▶ **WHAT IS EXPECTED**
Restate the data below word for word, leaving nothing out.

#### SUPPLIED DATA

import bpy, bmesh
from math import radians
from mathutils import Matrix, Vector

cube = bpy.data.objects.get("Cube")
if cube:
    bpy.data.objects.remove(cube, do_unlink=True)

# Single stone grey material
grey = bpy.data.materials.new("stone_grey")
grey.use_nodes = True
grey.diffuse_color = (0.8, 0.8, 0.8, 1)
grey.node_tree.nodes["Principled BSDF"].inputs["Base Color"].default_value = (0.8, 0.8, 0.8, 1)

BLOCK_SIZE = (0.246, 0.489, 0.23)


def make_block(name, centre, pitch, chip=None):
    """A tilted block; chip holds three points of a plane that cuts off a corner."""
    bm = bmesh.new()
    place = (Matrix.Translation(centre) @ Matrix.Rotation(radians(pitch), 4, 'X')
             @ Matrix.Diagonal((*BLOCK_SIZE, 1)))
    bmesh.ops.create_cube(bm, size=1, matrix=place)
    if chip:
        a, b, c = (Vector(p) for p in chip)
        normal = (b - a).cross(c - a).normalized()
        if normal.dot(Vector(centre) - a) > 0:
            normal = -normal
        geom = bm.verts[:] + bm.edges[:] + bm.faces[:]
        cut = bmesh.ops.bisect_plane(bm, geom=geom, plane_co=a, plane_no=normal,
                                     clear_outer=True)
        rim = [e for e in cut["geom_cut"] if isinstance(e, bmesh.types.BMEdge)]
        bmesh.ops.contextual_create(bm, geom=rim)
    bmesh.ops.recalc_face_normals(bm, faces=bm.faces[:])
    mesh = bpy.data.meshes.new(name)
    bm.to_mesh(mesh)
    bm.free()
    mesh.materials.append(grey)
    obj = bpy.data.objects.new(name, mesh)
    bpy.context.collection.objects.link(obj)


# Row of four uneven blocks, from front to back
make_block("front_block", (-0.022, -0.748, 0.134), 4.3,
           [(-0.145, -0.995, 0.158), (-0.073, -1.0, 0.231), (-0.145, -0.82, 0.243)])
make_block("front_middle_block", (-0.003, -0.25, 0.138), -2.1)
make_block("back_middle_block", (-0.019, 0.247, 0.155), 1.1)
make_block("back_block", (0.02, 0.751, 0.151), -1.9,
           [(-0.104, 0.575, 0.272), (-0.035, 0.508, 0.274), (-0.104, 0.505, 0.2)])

########

▶ **SOLUTION FOR THIS EXERCISE**
import bpy, bmesh
from math import radians
from mathutils import Matrix, Vector

cube = bpy.data.objects.get("Cube")
if cube:
    bpy.data.objects.remove(cube, do_unlink=True)

# Single stone grey material
grey = bpy.data.materials.new("stone_grey")
grey.use_nodes = True
grey.diffuse_color = (0.8, 0.8, 0.8, 1)
grey.node_tree.nodes["Principled BSDF"].inputs["Base Color"].default_value = (0.8, 0.8, 0.8, 1)

BLOCK_SIZE = (0.246, 0.489, 0.23)


def make_block(name, centre, pitch, chip=None):
    """A tilted block; chip holds three points of a plane that cuts off a corner."""
    bm = bmesh.new()
    place = (Matrix.Translation(centre) @ Matrix.Rotation(radians(pitch), 4, 'X')
             @ Matrix.Diagonal((*BLOCK_SIZE, 1)))
    bmesh.ops.create_cube(bm, size=1, matrix=place)
    if chip:
        a, b, c = (Vector(p) for p in chip)
        normal = (b - a).cross(c - a).normalized()
        if normal.dot(Vector(centre) - a) > 0:
            normal = -normal
        geom = bm.verts[:] + bm.edges[:] + bm.faces[:]
        cut = bmesh.ops.bisect_plane(bm, geom=geom, plane_co=a, plane_no=normal,
                                     clear_outer=True)
        rim = [e for e in cut["geom_cut"] if isinstance(e, bmesh.types.BMEdge)]
        bmesh.ops.contextual_create(bm, geom=rim)
    bmesh.ops.recalc_face_normals(bm, faces=bm.faces[:])
    mesh = bpy.data.meshes.new(name)
    bm.to_mesh(mesh)
    bm.free()
    mesh.materials.append(grey)
    obj = bpy.data.objects.new(name, mesh)
    bpy.context.collection.objects.link(obj)


# Row of four uneven blocks, from front to back
make_block("front_block", (-0.022, -0.748, 0.134), 4.3,
           [(-0.145, -0.995, 0.158), (-0.073, -1.0, 0.231), (-0.145, -0.82, 0.243)])
make_block("front_middle_block", (-0.003, -0.25, 0.138), -2.1)
make_block("back_middle_block", (-0.019, 0.247, 0.155), 1.1)
make_block("back_block", (0.02, 0.751, 0.151), -1.9,
           [(-0.104, 0.575, 0.272), (-0.035, 0.508, 0.274), (-0.104, 0.505, 0.2)])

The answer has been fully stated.